### [Exercise]
Retype, exactly as they appear below, the lines between the line holding "(.022, .012, .009), shadow)" and the line holding "(.024, .022, .018), skin)", both ends included.

### [Data shown]

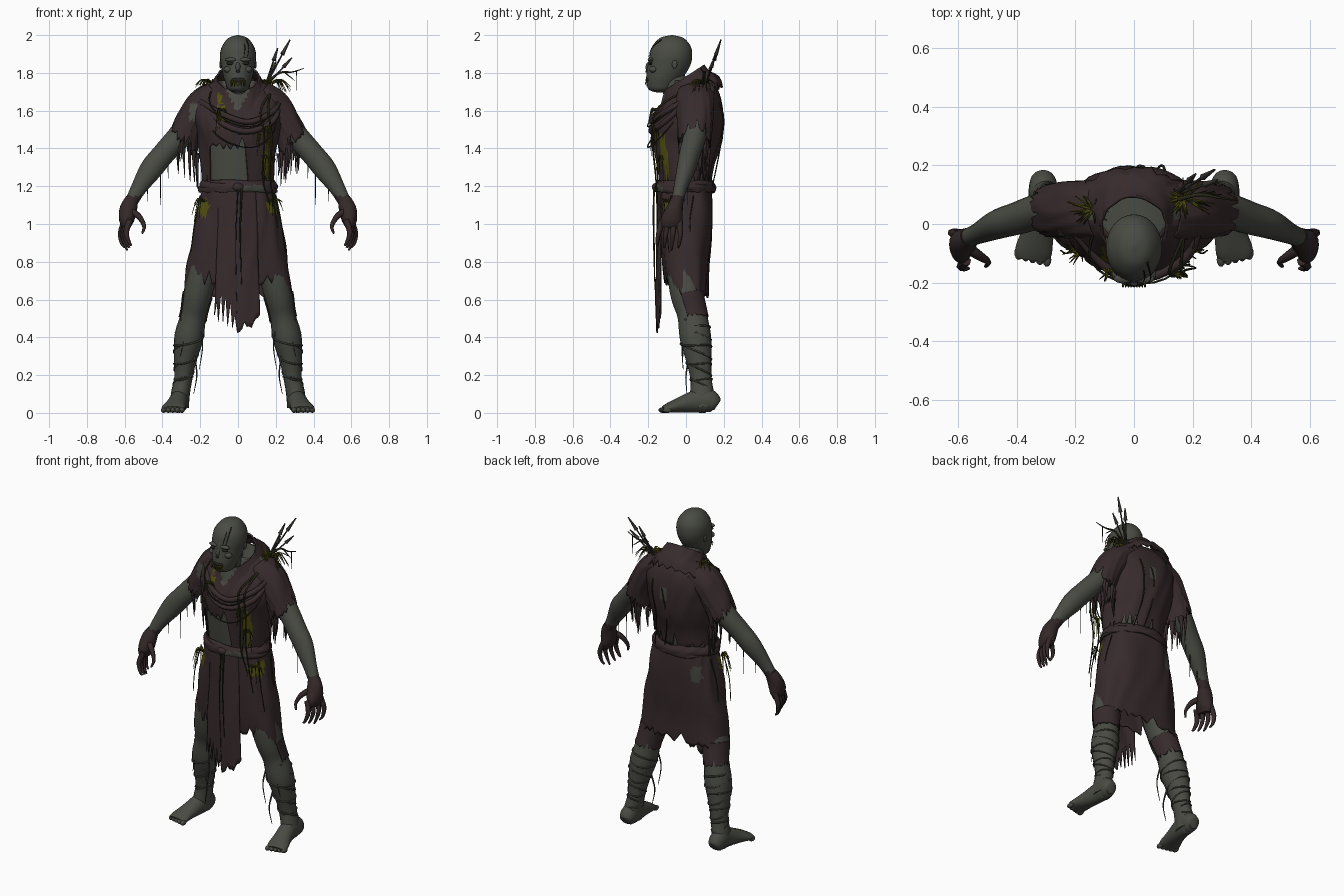
import bpy, bmesh, math, random
from math import sin, cos, pi, radians
from mathutils import Vector

random.seed(4)
if "Cube" in bpy.data.objects:
    bpy.data.objects.remove(bpy.data.objects["Cube"])
Y, Z = Vector((0, 1, 0)), Vector((0, 0, 1))


def material(name, r, g, b):
    m = bpy.data.materials.new(name)
    m.use_nodes = True
    m.diffuse_color = (r, g, b, 1)
    bsdf = m.node_tree.nodes["Principled BSDF"]
    bsdf.inputs["Base Color"].default_value = (r, g, b, 1)
    bsdf.inputs["Roughness"].default_value = 0.9
    return m


skin = material("grey green skin", .066, .070, .056)
wrap = material("grey bandage", .056, .058, .046)
cloth = material("maroon cloth", .039, .024, .025)
stain = material("dried hand stain", .034, .021, .021)
moss = material("olive moss", .085, .080, .005)
vine = material("dark vine", .022, .022, .010)
reed = material("brown reed", .036, .034, .027)
shadow = material("hollow black", .016, .016, .013)


def at(rows, t):
    """Catmull-Rom point on a list of tuples, t from 0 to 1."""
    n = len(rows) - 1
    i = min(int(t * n), n - 1)
    f = t * n - i
    p0, p1, p2, p3 = (rows[min(max(k, 0), n)] for k in (i - 1, i, i + 1, i + 2))
    return [b + .5 * f * (c - a + f * (2*a - 5*b + 4*c - d + f * (3*(b - c) + d - a)))
            for a, b, c, d in zip(p0, p1, p2, p3)]


def smooth(ob):
    bpy.ops.object.select_all(action='DESELECT')
    ob.select_set(True)
    bpy.context.view_layer.objects.active = ob
    bpy.ops.object.shade_smooth_by_angle(angle=radians(50))


def loft(name, rows, mat, sides=20, steps=24, ref=Y, arc=(0, 2 * pi), reach=None, jag=0,
         fold=0, shear=0, thick=0, square=1, rules=()):
    """Skin oval rings (x, y, z, rx, ry); each column may end early for a torn hem."""
    bm = bmesh.new()
    full = arc[1] - arc[0] > 6.2
    cols = []
    for j in range(sides if full else sides + 1):
        a = arc[0] + (arc[1] - arc[0]) * j / sides
        ca, sa = (math.copysign(abs(w) ** square, w) for w in (cos(a), sin(a)))
        end = (reach(a) if reach else 1) - jag * random.random() * (1 if j % 2 else .25)
        col = []
        for i in range(steps + 1):
            t = end * i / steps
            x, y, z, rx, ry = at(rows, t)
            u, v = Vector((1, 0, 0)), Y
            if ref:
                lo, hi = at(rows, max(t - .02, 0)), at(rows, min(t + .02, 1))
                d = (Vector(hi[:3]) - Vector(lo[:3])).normalized()
                u = ref.cross(d).normalized()
                v = d.cross(u)
            k = 1 + fold * sin(9 * a + 3 * sin(5 * t + 2 * a))
            p = Vector((x, y, z)) + u * rx * k * ca + v * ry * k * sa
            p.z = max(p.z + shear * (p.y - y), 0)
            col.append(bm.verts.new(p))
        cols.append(col)
    for j in range(sides):
        a, b = cols[j], cols[(j + 1) % len(cols)]
        for i in range(steps):
            bm.faces.new((a[i], b[i], b[i + 1], a[i + 1]))
    if not thick:
        bm.faces.new([c[0] for c in cols])
        bm.faces.new([c[-1] for c in cols])
    bmesh.ops.recalc_face_normals(bm, faces=bm.faces)
    for f in bm.faces:
        c = f.calc_center_median()
        for k, (_, test) in enumerate(rules):
            if test(c):
                f.material_index = k + 1
    me = bpy.data.meshes.new(name)
    bm.to_mesh(me)
    bm.free()
    for m in [mat] + [r[0] for r in rules]:
        me.materials.append(m)
    ob = bpy.data.objects.new(name, me)
    bpy.context.collection.objects.link(ob)
    if thick:
        s = ob.modifiers.new("thickness", 'SOLIDIFY')
        s.thickness = thick
    smooth(ob)


def strands(name, lines, mat, tip=.25):
    """Tapering cords; lines are (points, radius)."""
    cu = bpy.data.curves.new(name, 'CURVE')
    cu.dimensions, cu.bevel_depth, cu.bevel_resolution = '3D', 1, 1
    cu.use_fill_caps = True
    for pts, r in lines:
        n = 3 * len(pts)
        sp = cu.splines.new('POLY')
        sp.points.add(n)
        for i, p in enumerate(sp.points):
            p.co = (*at(pts, i / n), 1)
            p.radius = r * (1 - (1 - tip) * i / n)
    cu.materials.append(mat)
    bpy.context.collection.objects.link(bpy.data.objects.new(name, cu))


def ball(name, loc, size, mat):
    bpy.ops.mesh.primitive_uv_sphere_add(segments=16, ring_count=10, location=loc)
    ob = bpy.context.object
    ob.name, ob.scale = name, size
    ob.data.materials.append(mat)
    smooth(ob)


def clump(c, n, length, droop):
    """Random blades spreading from a point and hanging down."""
    out = []
    for _ in range(n):
        a, l = random.uniform(0, 2 * pi), length * random.uniform(.5, 1)
        d = Vector((cos(a), sin(a) * .7, 0)) * l
        p = Vector(c) + d * .2
        out.append(([p, p + d * .5 + Z * l * .2, p + d - Z * droop * random.random()], .0045))
    return out


def spot(x, z, rx, rz, side):
    """Ragged oval test on the front (side -1) or back (side 1)."""
    return lambda c: (c.y * side > .02 and ((c.x - x) / rx) ** 2 + ((c.z - z) / rz) ** 2
                      < 1 + .4 * sin(90 * c.z + 60 * c.x))


# Head and face
loft("head", [(0, -.075, 2, .004, .004), (0, -.075, 1.985, .05, .062), (0, -.077, 1.94, .085, .102),
              (0, -.08, 1.89, .096, .113), (0, -.09, 1.84, .09, .113), (0, -.108, 1.79, .08, .102),
              (0, -.125, 1.745, .066, .084), (0, -.135, 1.71, .05, .06), (0, -.135, 1.695, .01, .015)],
     skin, sides=28, steps=36, ref=None)
for s, side in ((1, "left"), (-1, "right")):
    ball(side + "_eye_socket", (s * .038, -.187, 1.85), (.022, .012, .009), shadow)
    ball(side + "_brow", (s * .036, -.186, 1.87), (.034, .017, .011), skin)
    ball(side + "_cheekbone", (s * .052, -.172, 1.818), (.024, .022, .018), skin)
    ball(side + "_ear", (s * .092, -.06, 1.845), (.007, .014, .022), skin)
ball("nose", (0, -.2, 1.83), (.013, .014, .026), skin)
ball("nose_hollow", (0, -.208, 1.808), (.01, .007, .007), shadow)
ball("mouth", (0, -.202, 1.762), (.036, .012, .014), shadow)
strands("mouth_moss", [([(x * .009, -.205, 1.757), (x * .0095, -.214, 1.745),
                         (x * .009, -.208, 1.728)], .0045) for x in range(-4, 5)], moss)
strands("scalp_cracks", [([(x, -.13, 1.976), (x + .012, -.179, 1.935), (x + .006, -.198, 1.885)], .0035)
                         for x in (.025, .045)], shadow)
loft("neck", [(0, -.08, 1.77, .062, .07), (0, -.04, 1.7, .07, .08), (0, 0, 1.62, .11, .1)], skin)

# Torso and torn shirt
torso = [(0, .03, 1.76, .12, .10), (0, .045, 1.70, .2, .13), (0, .03, 1.62, .24, .165),
         (0, .01, 1.52, .23, .188), (0, .005, 1.42, .21, .18), (0, -.005, 1.31, .195, .155),
         (0, -.005, 1.18, .187, .135)]
loft("torso", [(x, y, z, a * .94, b * .93) for x, y, z, a, b in torso], skin, ref=None, sides=28)


def shirt_hem(a):
    if radians(222) < a < radians(285):
        return .71
    return .95 if sin(a) > .3 else 1


def worn(c):
    return (abs(c.x) - .15) ** 2 + (c.y - .07) ** 2 < .0025 and c.z > 1.68


def open_neck(c):
    return c.y < 0 and abs(c.x) < .5 * (c.z - 1.585)


loft("shirt", torso, cloth, sides=64, steps=36, ref=None, reach=shirt_hem, jag=.12, fold=.02,
     thick=.008, rules=[(wrap, worn), (skin, open_neck), (skin, spot(.02, 1.56, .022, .045, 1)),
                        (moss, spot(-.09, 1.57, .025, .06, -1)), (moss, spot(.15, 1.36, .018, .12, -1))])
loft("collar", [(0, -.01, 1.775, .115, .105), (0, 0, 1.725, .145, .13), (0, .01, 1.67, .195, .165),
                (0, .01, 1.6, .23, .19)], cloth, sides=48, ref=None, shear=.65, jag=.25, fold=.02, thick=.01,
     rules=[(skin, open_neck), (moss, spot(-.1, 1.63, .022, .05, -1))])
strands("chest_folds", [([(-.2, -.03, 1.65), (-.08, -.16, 1.58 - k), (.06, -.18, 1.54 - k),
                          (.19, -.1, 1.6 - k), (.22, .03, 1.67)], .016) for k in (0, .05)], cloth, 1)

# Skirt, front flap and belt
hips = [spot(x, 1.09, .03, .045, -1) for x in (-.185, .185)]
loft("skirt", [(0, -.005, 1.21, .183, .138), (0, 0, 1.08, .213, .142), (0, 0, .92, .245, .135),
               (0, 0, .76, .272, .122), (0, .01, .6, .285, .112)], cloth, sides=64, steps=30, ref=None,
     reach=lambda a: .87 if sin(a) < -.5 else .98, jag=.13, fold=.02, thick=.008, square=.75,
     rules=[(moss, hips[0]), (moss, hips[1]), (wrap, spot(-.15, 1.07, .03, .05, 1))])
loft("front_flap", [(0, 0, 1.21, .2, .15), (0, 0, .95, .22, .155), (0, -.01, .7, .24, .15),
                    (0, -.01, .41, .26, .145)], cloth, sides=20, ref=None,
     arc=(radians(240), radians(298)), reach=lambda a: 1 - .22 * abs(cos(a)), jag=.2, fold=.015, thick=.008)
loft("belt", [(0, -.005, 1.225, .18, .135), (0, -.005, 1.2, .196, .15), (0, -.005, 1.17, .196, .148)],
     cloth, sides=48, ref=None, fold=.02, thick=.012, rules=[(wrap, spot(.07, 1.185, .06, .018, -1))])
ball("belt_knot", (-.0, -.16, 1.195), (.03, .02, .022), cloth)
strands("belt_cords", [([(.02, -.17, 1.19), (.012, -.172, .95), (.02, -.165, .65)], .006),
                       ([(.0, -.17, 1.19), (-.012, -.168, .9), (-.005, -.16, .5)], .004)], vine)

leg = [(.10, 0, 1.08, .095, .105), (.14, -.005, .9, .09, .095), (.185, -.01, .75, .082, .09),
       (.215, .005, .62, .075, .085), (.235, .032, .52, .068, .078), (.26, .05, .4, .077, .083),
       (.28, .068, .28, .06, .067), (.29, .08, .18, .048, .056), (.305, .085, .1, .05, .064),
       (.31, .09, .03, .05, .068)]
arm = [(.14, .06, 1.62, .08, .08), (.225, .05, 1.56, .073, .075), (.315, .045, 1.46, .063, .062),
       (.395, .02, 1.37, .06, .056), (.46, 0, 1.29, .06, .05), (.525, -.03, 1.19, .042, .036),
       (.563, -.045, 1.12, .034, .032)]
for s, side in ((1, "left"), (-1, "right")):
    def flip(rows):
        return [(r[0] * s, *r[1:]) for r in rows]

    # Legs, bandages, knee rags and feet
    loft(side + "_leg", flip(leg), skin, steps=36)
    coils = []
    for start, tilt in ((.5, .02), (.53, -.015)):
        pts = []
        for k in range(40):
            x, y, z, rx, ry = at(leg, start + .32 * k / 39)
            a = k * .55
            pts.append((s * (x + rx * cos(a)), y + ry * sin(a), z + tilt * sin(a)))
        coils.append((pts, .005))
    strands(side + "_shin_bandage", coils, wrap, .9)
    knee = [at(leg, t) for t in (.33, .36, .4, .44, .47)]
    loft(side + "_knee_rag", flip([(x, y, z, a + .006, b + .006) for x, y, z, a, b in knee]), cloth,
         sides=24, jag=.3, arc=(radians(-20), radians(200)), thick=.006)
    strands(side + "_shin_threads", [([(s * x, y, z), (s * (x - .012), y - .02, z - .1),
                                       (s * (x + .005), y - .015, z - l)], .006)
            for x, y, z, l in ((.2, .0, .45, .22), (.23, .02, .3, .2), (.33, .06, .4, .16), (.3, .0, .5, .2))], wrap)
    loft(side + "_foot", flip([(.31, .166, .04, .03, .03), (.31, .15, .05, .044, .05),
         (.31, .11, .065, .05, .065), (.313, .05, .06, .05, .06), (.328, -.03, .042, .055, .042),
         (.342, -.09, .027, .063, .027), (.346, -.12, .018, .055, .018)]), skin, ref=Z)
    for k in range(5):
        ball(side + "_toe", (s * (.297 + .024 * k), -.122 + .006 * k, .015), (.015, .024, .015), skin)

    # Arms, stained hands and clawed fingers
    loft(side + "_arm", flip(arm), skin, steps=36, rules=[(stain, lambda c: c.z < 1.15)])
    loft(side + "_palm", flip([(.56, -.043, 1.135, .034, .032), (.58, -.06, 1.08, .046, .044),
         (.59, -.075, 1.02, .04, .058), (.592, -.08, .98, .022, .05)]), stain)
    fingers = [([(.597 - .008 * k, -.035 - .03 * k, 1.02), (.622 - .01 * k, -.03 - .038 * k, .955),
                 (.617 - .014 * k, -.035 - .039 * k, .9), (.598 - .012 * k, -.04 - .037 * k, .86 + .014 * abs(k - 1))],
                .019) for k in range(4)]
    fingers.append(([(.57, -.08, 1.07), (.525, -.11, 1.04), (.497, -.13, .99), (.507, -.145, .95)], .021))
    strands(side + "_fingers", [(flip(p), r) for p, r in fingers], stain)

    # Torn sleeves with hanging tatters
    loft(side + "_sleeve", flip([(.12, .05, 1.69, .07, .1), (.19, .05, 1.635, .08, .1),
         (.245, .048, 1.55, .08, .095), (.285, .045, 1.46, .083, .088), (.305, .04, 1.36, .085, .085)]),
         cloth, sides=44, reach=lambda a: .87 + .13 * cos(a) * s, jag=.2, fold=.03, thick=.008,
         rules=[(skin, lambda c: abs(c.x + .235) < .022 and abs(c.z - 1.59) < .045 and c.y < .03)])
    rags = []
    for k in range(14):
        a = random.uniform(0, 2 * pi)
        p = Vector((s * (.265 + .055 * cos(a)), .045 + .075 * sin(a), 1.42 + .05 * cos(a)))
        rags.append(([p, p + Vector((s * .005, 0, -.06)), p - Z * random.uniform(.1, .2)], .014))
    strands(side + "_sleeve_tatters", rags, cloth, .1)
    strands(side + "_arm_drips", [([(s * x, y, z), (s * x, y, z - l)], .004) for x, y, z, l in
                                  ((.41, .01, 1.34, .24), (.37, .02, 1.36, .12), (.48, -.01, 1.22, .1))], vine)

# Vines over chest, back and flank
vines = [([(-.13, .0, 1.73), (-.15, -.12, 1.62 - k), (-.05, -.195, 1.52 - k), (.1, -.19, 1.5 - k),
           (.2, -.09, 1.6 - k), (.2, .05, 1.7)], .0045) for k in (-.02, .09)]
vines += [([(.17, -.04, 1.69), (x, -.16, 1.6), (x + .02, -.178, 1.45), (x + .01, -.16, 1.25),
            (x + .05, -.15, z)], .006) for x, z in ((.12, 1.1), (.16, .98))]
vines += [([(.12, .12, 1.73), (x, .197, 1.58), (x - .02, .18, 1.4), (x + .02, .14, 1.2)], .005)
          for x in (.03, .1)]
vines += [([(s * .2, y, 1.15), (s * .23, y - .02, 1.0), (s * .25, y - .01, .85)], .004)
          for s in (1, -1) for y in (-.08, .04)]
strands("vines", vines, vine, .6)

# Reeds and twig behind the left shoulder
stems = [((.14, .1, 1.72), tip) for tip in ((.275, .185, 1.975), (.21, .17, 1.93), (.285, .15, 1.88), (.2, .14, 1.86))]
strands("reed_stems", [([a, b], .005) for a, b in stems], reed, .8)
strands("reed_heads", [([Vector(a).lerp(Vector(b), f) for f in (.7, .78, .9, 1)], .012) for a, b in stems], reed)
strands("twig", [([(.14, .08, 1.74), (.22, .1, 1.8), (.29, .09, 1.805), (.35, .08, 1.825)], .008),
                 ([(.31, .09, 1.81), (.312, .09, 1.7)], .003), ([(.25, .1, 1.8), (.3, .1, 1.76)], .005)], vine)

# Moss growing on shoulders, chest and hips
tufts = []
for c, n, l, d in (((-.14, .05, 1.75), 28, .09, .05), ((.17, .09, 1.745), 34, .1, .06),
                   ((-.09, -.165, 1.6), 12, .04, .14), ((.14, -.17, 1.5), 10, .04, .15),
                   ((.16, -.14, 1.35), 10, .04, .15), ((-.18, -.09, 1.12), 14, .07, .12),
                   ((.18, -.1, 1.12), 14, .06, .12)):
    tufts += clump(c, n, l, d)
strands("moss_blades", [t for k, t in enumerate(tufts) if k % 3], moss)
strands("dark_blades", tufts[::3], vine)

### [Task result]
    ball(side + "_eye_socket", (s * .038, -.187, 1.85), (.022, .012, .009), shadow)
    ball(side + "_brow", (s * .036, -.186, 1.87), (.034, .017, .011), skin)
    ball(side + "_cheekbone", (s * .052, -.172, 1.818), (.024, .022, .018), skin)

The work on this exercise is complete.